Summer break is here!  Children are free from their regular schooling and they can find themselves filled with unrest at their lack of routines.  Nothing dysregulates a kiddo's emotions like a lot of suddenly unstructured time.  So how can parents help their children combat summer boredom and stay sane this summer?

Join a Camp

The most popular idea around!

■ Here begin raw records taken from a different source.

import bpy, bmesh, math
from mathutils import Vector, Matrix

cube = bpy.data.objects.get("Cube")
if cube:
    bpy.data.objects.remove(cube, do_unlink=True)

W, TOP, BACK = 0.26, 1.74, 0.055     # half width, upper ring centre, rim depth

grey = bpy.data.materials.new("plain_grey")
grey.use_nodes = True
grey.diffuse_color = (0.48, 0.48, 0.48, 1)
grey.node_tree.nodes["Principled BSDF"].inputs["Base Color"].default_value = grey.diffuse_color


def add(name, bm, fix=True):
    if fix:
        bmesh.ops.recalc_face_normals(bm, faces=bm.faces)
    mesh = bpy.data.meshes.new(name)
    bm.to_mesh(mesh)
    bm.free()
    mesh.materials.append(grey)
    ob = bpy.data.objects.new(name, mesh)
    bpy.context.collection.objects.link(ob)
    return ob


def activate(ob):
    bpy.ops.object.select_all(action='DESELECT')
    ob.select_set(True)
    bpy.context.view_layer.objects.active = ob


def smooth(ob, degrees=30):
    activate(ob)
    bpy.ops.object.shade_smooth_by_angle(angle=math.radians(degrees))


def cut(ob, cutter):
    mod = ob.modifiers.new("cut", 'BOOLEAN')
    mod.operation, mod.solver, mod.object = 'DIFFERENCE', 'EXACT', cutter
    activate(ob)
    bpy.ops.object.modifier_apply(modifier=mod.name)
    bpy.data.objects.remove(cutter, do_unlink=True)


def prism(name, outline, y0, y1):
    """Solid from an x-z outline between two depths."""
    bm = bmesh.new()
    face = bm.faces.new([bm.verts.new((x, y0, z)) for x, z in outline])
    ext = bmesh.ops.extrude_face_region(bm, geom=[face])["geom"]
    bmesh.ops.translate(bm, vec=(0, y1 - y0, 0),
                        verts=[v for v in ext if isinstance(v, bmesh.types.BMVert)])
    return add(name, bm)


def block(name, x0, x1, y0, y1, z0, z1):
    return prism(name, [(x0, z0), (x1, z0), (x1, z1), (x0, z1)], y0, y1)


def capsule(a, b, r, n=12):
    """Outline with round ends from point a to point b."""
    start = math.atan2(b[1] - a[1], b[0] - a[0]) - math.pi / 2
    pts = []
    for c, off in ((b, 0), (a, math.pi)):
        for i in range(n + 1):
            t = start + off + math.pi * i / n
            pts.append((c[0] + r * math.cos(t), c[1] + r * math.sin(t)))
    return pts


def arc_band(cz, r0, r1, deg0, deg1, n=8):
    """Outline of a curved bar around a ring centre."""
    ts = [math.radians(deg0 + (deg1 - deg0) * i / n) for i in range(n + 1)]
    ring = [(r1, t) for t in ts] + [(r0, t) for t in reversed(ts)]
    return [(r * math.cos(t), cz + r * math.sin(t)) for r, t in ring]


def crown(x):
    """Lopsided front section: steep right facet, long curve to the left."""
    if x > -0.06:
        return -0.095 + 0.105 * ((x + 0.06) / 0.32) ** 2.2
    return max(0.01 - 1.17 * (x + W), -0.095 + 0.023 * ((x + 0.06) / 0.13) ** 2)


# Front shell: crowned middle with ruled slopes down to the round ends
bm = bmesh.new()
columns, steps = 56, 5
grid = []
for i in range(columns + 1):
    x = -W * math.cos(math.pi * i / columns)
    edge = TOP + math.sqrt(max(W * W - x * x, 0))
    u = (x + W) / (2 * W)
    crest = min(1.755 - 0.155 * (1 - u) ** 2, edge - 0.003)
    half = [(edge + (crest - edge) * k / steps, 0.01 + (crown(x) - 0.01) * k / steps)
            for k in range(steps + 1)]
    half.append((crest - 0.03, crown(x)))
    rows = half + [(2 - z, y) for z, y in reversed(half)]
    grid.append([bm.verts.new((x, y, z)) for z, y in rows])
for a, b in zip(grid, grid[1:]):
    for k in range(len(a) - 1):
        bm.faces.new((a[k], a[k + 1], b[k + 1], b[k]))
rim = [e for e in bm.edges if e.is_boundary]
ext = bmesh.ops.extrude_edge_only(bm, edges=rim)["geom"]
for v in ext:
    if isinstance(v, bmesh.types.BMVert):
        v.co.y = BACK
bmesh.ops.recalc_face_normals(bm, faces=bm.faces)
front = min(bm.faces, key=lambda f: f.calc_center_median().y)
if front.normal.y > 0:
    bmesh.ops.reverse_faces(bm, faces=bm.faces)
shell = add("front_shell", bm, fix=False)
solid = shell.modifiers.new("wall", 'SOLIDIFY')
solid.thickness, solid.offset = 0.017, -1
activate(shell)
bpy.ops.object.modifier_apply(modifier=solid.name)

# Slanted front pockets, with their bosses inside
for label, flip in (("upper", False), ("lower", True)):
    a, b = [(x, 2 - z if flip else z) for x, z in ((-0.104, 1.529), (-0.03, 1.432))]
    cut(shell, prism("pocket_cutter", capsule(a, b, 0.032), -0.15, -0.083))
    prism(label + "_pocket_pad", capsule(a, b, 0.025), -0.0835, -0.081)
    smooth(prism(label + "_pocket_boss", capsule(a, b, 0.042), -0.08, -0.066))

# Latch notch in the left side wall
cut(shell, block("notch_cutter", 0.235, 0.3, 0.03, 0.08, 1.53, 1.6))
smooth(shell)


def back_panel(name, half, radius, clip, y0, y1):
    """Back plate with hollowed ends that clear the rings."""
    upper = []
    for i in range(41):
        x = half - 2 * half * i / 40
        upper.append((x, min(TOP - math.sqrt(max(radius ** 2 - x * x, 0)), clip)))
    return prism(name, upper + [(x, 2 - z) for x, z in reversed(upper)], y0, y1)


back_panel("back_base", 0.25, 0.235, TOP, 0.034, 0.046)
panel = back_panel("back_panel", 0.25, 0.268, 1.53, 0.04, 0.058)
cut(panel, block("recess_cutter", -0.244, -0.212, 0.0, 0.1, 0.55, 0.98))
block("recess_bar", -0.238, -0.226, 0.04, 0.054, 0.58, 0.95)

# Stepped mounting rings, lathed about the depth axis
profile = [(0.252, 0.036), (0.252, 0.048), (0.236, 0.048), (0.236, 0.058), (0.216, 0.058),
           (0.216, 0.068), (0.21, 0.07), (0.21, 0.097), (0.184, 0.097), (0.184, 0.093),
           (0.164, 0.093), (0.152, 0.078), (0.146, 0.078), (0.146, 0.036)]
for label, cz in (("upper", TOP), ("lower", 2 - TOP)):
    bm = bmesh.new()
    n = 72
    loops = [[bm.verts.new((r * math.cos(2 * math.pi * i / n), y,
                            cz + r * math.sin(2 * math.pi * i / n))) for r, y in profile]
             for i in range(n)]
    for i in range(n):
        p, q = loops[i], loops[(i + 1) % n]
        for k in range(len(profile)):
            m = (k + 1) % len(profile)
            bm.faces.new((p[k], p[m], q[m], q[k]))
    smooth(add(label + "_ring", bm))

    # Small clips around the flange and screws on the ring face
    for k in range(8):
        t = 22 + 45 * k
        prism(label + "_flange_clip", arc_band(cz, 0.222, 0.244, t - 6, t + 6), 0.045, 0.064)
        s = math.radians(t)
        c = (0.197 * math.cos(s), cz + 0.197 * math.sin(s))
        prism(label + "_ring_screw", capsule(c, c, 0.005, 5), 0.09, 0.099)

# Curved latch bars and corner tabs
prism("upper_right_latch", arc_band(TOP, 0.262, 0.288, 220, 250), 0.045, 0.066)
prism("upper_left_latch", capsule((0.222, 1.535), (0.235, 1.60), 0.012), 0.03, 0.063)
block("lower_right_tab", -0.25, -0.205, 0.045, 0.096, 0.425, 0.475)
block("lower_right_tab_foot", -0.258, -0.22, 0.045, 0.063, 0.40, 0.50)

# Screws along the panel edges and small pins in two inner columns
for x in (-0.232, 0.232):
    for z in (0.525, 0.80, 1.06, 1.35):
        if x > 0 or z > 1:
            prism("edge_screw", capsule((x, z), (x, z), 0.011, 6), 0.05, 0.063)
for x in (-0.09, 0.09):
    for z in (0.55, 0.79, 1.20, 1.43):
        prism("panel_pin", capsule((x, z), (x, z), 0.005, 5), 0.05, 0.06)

Help foster your child's interests in sports, crafts, music, or the arts.  Look for a camp that can help your child practice socialization, grow a skill, or practice a hobby they've shown interest in.

Visit the Library

Our local libraries are filled with quality programming for all ages, and can help your child engage in many different topics.  Have them keep their reading skills up, or help them get ahead - or take advantage of the many groups and organizations that meet regularly.  There is something appropriate for everyone!

Get Them Outside

Kids thrive with fresh air and playful experiences.  Give them supplies to build a birdhouse, make a stepping stone, or plant a garden.  Let them run through the sprinkler or let them play with water balloons; any tactile experience they can have with the outdoors helps them connect to their emotions more and allows for better self-regulation.   A backyard is as big as the imagination allows!

Arts and Crafts

Anytime a child can build or make something, they gain awareness about their skills and abilities - which can help foster good self-esteem.  Give kids the tools to create something independently, or buy a kit for them to follow directions.  It can help stave off boredom and foster crucial skills including patience, tolerance, pride, and problem-solving.

Make Some Play Dates

Play dates are excellent ways for parents to take turns providing socialization opportunities for their children.  Kids learn from each other and help each other grow, so it's important for them to have time to be with other children over the summer.  Limit it to two hours so you can leave them wanting more!  It helps the relationship when kids aren't around each other for so long that they lose interest in seeing them again.

Check for Community Events

As summer heats up, many businesses and organizations host indoor and outdoor events for the family.  Check local newspapers or flyers to see what's available for your child to engage in their community.

Summer is a valuable time for children and a great opportunity for them to grow and learn social and emotional regulation in a different environment than school.  Help your children to explore the world around them and avoid boredom at the same time.  Summer is also an excellent time to squeeze in some play therapy - especially kids who have only minor difficulties with separating or families who need some help with transitions.